• Goal of the exercise
Report every line below that carries the word "rings".

---- Data for review

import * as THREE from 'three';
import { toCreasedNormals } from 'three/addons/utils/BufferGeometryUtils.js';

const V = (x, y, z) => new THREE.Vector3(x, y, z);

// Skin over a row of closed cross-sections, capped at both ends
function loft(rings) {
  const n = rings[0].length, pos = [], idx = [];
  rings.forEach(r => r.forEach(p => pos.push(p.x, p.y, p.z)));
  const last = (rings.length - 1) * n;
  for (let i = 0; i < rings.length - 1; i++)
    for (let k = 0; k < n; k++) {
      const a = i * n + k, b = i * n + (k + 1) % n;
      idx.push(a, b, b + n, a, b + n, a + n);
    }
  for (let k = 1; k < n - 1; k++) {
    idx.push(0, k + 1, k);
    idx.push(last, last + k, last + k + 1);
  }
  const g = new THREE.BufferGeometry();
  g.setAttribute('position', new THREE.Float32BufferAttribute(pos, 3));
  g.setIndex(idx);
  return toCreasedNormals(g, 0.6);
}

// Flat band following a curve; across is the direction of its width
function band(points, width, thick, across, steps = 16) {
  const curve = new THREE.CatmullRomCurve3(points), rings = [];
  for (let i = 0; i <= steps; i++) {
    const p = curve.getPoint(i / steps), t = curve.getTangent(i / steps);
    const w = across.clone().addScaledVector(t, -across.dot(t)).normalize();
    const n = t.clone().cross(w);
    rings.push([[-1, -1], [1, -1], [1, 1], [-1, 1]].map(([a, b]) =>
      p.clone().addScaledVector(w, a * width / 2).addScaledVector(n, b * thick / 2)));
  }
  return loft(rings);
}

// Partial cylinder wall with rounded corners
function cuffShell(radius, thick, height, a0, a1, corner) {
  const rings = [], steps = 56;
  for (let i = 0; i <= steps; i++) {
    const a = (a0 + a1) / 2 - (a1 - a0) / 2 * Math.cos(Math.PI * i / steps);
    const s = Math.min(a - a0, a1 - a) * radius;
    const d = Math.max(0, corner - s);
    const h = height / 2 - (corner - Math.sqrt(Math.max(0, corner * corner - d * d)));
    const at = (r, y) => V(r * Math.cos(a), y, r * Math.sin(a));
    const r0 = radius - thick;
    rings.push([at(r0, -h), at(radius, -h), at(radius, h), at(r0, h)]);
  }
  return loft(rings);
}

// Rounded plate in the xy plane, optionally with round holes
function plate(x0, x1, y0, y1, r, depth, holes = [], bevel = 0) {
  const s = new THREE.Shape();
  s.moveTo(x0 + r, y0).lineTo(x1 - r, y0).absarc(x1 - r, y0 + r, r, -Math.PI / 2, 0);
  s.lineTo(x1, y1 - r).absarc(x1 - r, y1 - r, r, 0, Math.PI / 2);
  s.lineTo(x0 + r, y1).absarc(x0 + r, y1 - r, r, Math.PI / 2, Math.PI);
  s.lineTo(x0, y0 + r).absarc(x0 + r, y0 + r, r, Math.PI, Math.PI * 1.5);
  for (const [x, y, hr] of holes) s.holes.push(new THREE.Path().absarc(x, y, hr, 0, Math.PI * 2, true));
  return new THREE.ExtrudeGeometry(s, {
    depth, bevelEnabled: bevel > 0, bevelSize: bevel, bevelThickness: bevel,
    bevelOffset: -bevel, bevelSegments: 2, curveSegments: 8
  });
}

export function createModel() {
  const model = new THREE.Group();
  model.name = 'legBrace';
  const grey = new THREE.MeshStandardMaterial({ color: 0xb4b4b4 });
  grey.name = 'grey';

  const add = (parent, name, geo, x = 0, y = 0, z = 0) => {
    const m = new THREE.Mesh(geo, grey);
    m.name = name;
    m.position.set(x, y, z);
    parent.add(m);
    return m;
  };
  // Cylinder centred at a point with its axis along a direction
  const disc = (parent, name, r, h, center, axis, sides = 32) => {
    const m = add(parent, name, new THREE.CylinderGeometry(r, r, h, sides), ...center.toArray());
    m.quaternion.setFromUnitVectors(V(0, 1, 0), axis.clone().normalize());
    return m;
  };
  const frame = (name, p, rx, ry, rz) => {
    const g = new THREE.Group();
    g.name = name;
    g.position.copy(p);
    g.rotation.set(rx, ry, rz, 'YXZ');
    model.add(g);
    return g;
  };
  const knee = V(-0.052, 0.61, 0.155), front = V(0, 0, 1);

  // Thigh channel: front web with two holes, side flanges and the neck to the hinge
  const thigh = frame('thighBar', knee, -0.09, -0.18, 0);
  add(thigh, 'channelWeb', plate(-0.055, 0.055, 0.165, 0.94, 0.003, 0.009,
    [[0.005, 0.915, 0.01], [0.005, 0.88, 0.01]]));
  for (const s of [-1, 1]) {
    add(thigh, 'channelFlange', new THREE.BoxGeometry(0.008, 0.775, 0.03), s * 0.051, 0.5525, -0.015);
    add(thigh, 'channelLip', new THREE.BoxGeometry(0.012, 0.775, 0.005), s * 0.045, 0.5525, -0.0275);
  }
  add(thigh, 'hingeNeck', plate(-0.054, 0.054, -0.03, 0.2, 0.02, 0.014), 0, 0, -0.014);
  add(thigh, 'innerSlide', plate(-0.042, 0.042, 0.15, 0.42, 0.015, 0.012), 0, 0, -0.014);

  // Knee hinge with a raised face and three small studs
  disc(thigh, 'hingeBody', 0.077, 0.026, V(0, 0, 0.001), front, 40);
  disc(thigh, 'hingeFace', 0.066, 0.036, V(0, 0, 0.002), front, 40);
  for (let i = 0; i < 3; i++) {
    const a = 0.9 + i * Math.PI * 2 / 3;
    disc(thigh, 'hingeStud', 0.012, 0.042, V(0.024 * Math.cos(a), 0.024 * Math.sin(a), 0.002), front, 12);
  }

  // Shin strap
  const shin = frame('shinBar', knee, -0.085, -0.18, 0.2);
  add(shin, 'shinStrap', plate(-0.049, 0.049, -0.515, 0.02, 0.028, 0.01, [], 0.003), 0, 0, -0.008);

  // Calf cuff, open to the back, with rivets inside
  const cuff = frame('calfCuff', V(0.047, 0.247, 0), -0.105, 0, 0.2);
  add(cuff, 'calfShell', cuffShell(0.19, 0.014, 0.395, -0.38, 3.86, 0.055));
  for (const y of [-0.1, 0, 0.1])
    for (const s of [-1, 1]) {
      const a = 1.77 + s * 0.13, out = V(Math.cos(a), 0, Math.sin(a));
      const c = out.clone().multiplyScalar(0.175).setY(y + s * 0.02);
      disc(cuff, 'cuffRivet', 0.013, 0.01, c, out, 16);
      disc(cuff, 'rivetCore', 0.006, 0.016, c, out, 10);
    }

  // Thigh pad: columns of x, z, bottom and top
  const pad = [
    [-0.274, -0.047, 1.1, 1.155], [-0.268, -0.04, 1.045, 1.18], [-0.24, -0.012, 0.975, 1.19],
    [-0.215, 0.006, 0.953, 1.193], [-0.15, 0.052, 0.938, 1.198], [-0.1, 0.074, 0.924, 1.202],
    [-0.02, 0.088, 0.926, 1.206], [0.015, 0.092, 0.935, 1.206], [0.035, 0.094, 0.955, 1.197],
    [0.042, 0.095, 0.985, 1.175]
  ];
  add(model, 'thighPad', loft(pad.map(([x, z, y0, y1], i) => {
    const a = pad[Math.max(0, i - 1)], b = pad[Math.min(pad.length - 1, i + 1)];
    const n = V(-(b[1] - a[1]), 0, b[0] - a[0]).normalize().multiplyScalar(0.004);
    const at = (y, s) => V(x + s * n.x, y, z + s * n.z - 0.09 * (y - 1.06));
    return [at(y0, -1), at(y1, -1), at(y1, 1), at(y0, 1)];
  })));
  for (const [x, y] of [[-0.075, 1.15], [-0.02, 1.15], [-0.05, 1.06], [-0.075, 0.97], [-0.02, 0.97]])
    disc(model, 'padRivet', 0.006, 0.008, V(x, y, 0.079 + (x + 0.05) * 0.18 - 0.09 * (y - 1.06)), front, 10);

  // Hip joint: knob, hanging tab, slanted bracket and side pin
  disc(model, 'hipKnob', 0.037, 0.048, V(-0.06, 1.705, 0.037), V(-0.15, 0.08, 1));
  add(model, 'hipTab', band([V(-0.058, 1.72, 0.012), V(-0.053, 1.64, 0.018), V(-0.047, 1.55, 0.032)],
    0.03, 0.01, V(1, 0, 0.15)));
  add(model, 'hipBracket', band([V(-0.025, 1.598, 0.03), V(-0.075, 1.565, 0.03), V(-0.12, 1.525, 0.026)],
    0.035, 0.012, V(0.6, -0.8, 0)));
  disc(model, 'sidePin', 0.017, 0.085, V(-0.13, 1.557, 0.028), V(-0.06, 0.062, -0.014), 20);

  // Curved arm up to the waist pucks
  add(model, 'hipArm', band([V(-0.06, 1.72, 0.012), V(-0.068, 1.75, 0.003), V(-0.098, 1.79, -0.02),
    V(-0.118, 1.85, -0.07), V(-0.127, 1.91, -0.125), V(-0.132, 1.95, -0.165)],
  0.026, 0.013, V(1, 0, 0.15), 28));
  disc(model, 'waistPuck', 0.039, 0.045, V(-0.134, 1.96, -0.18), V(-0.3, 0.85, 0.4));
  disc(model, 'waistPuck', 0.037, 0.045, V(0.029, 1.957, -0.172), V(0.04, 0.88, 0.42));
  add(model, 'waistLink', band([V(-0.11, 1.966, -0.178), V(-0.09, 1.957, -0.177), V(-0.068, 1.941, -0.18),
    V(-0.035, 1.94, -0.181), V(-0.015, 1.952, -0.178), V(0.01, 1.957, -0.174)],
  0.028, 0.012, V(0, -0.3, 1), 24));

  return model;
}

--------

• Reply
function loft(rings) {
  const n = rings[0].length, pos = [], idx = [];
  rings.forEach(r => r.forEach(p => pos.push(p.x, p.y, p.z)));
  const last = (rings.length - 1) * n;
  for (let i = 0; i < rings.length - 1; i++)
  const curve = new THREE.CatmullRomCurve3(points), rings = [];
    rings.push([[-1, -1], [1, -1], [1, 1], [-1, 1]].map(([a, b]) =>
  return loft(rings);
  const rings = [], steps = 56;
    rings.push([at(r0, -h), at(radius, -h), at(radius, h), at(r0, h)]);
  return loft(rings);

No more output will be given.